“Reports that the Minister for Health, and the Department of Health, are not prepared for the ramifications of Brexit is deeply concerning,” said the Fianna Fáil Spokesperson on Health, Billy Kelleher TD.

“There are numerous, vitally important services that rely on strong relationships with health authorities in the United Kingdom that are underpinned by its membership of the European Union.”

“While of course similar arrangements can be made with our colleagues in other EU member states, such as France and Germany, the fact is patients will be put out by this.”

“Border communities will be severely adversely affected by this. Many access services, such as radiotherapy, in Northern Ireland, as it’s much quicker than waiting for an appointment with the HSE.”

“Life saving treatments and procedures, such as those provided by Great Ormond Street Children’s Hospital, are at risk here. Ensuring that Irish patients don’t lose out requires an immediate and swift response.”

“The responsibility lies with Minister Harris, and his officials in the Department of Health. Most of our bilateral agreements are based on EU regulations.”

“The Minister must ensure that contingency plans are put in place, and must raise this issue with his European counterparts, and ensure that they are aware of the challenges the Irish health system will face when the UK leaves the European Union.”

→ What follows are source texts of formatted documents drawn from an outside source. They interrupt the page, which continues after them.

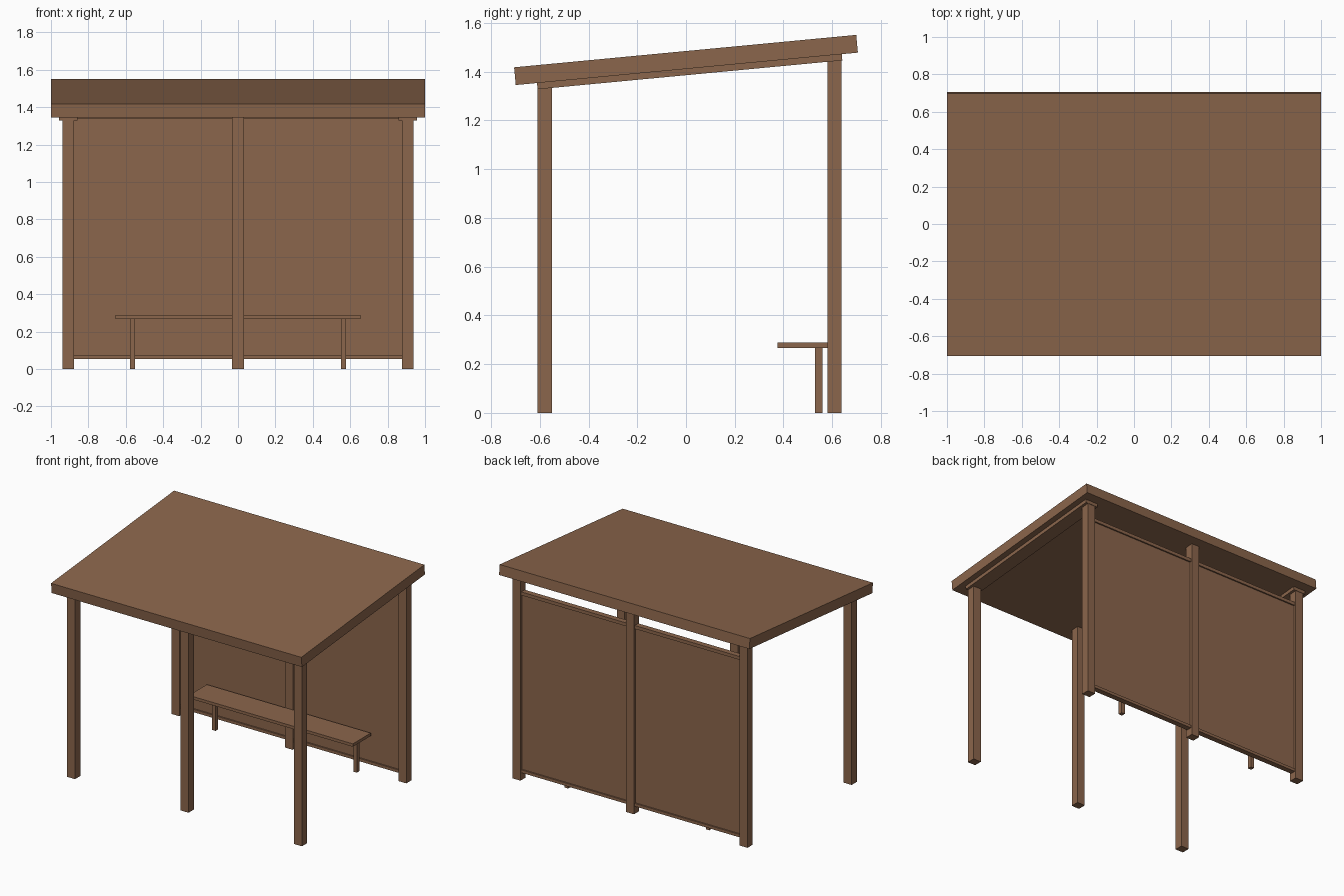
import bpy, math
from mathutils import Matrix, Vector

if "Cube" in bpy.data.objects:
    bpy.data.objects.remove(bpy.data.objects["Cube"])

wood = bpy.data.materials.new("brown wood")
wood.diffuse_color = (0.26, 0.133, 0.072, 1)
wood.use_nodes = True
wood.node_tree.nodes["Principled BSDF"].inputs["Base Color"].default_value = wood.diffuse_color
TILT = math.atan(0.0947)


def roof_under(y):
    # height of the roof underside at depth y
    return 1.345 + 0.0947 * (y + 0.70)


def box(name, x, y, z, tilt=0.0):
    """Box from (min, max) ranges, optionally tilted about its own x axis."""
    c = Vector([(a + b) / 2 for a, b in (x, y, z)])
    d = [b - a for a, b in (x, y, z)]
    bpy.ops.mesh.primitive_cube_add(size=1)
    ob = bpy.context.object
    ob.name = name
    ob.data.transform(Matrix.Translation(c) @ Matrix.Rotation(tilt, 4, 'X') @ Matrix.Diagonal((*d, 1)))
    ob.data.materials.append(wood)
    return ob


# sloping roof slab
box("roof", (-1, 1), (-0.705, 0.705), (1.4115, 1.4845), TILT)

# three front and three back posts, tops cut to the roof slope
for row, y0, y1 in (("front", -0.61, -0.55), ("back", 0.58, 0.639)):
    for side, x in (("left", -0.907), ("middle", 0), ("right", 0.907)):
        post = box(f"{row}_post_{side}", (x - 0.0315, x + 0.0315), (y0, y1), (0, 1))
        for v in post.data.vertices:
            if v.co.z > 0.5:
                v.co.z = roof_under(v.co.y)

# rafters over the end posts
for side, s in (("left", -1), ("right", 1)):
    x = s * 0.907
    box(f"rafter_{side}", (x - 0.05, x + 0.05), (-0.613, 0.643), (1.387, 1.415), TILT)

# back wall: panels and rails between the posts
for side, x in (("left", (-0.877, -0.03)), ("right", (0.03, 0.877))):
    box(f"wall_panel_{side}", x, (0.60, 0.62), (0.065, 1.345))
    box(f"bottom_rail_{side}", x, (0.59, 0.63), (0.054, 0.075))
    box(f"top_rail_{side}", x, (0.59, 0.63), (1.336, 1.36))

# bench
box("bench_seat", (-0.655, 0.655), (0.375, 0.58), (0.267, 0.288))
for side, x in (("left", -0.564), ("right", 0.564)):
    box(f"bench_leg_{side}", (x - 0.014, x + 0.014), (0.53, 0.56), (0, 0.267))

“It will always be easier to access services in Northern Ireland, or in Great Britain than travelling to continental Europe.”

“The fact that English is not the main language of communication in mainland Europe will be a worry to patients if they are forced to travel for procedures as a result of the Cross border Healthcare Scheme or the Treatment Abroad Scheme being terminated.”

“There can be no gap in services and access. A contingency plan must be put in place immediately,” concluded Kelleher.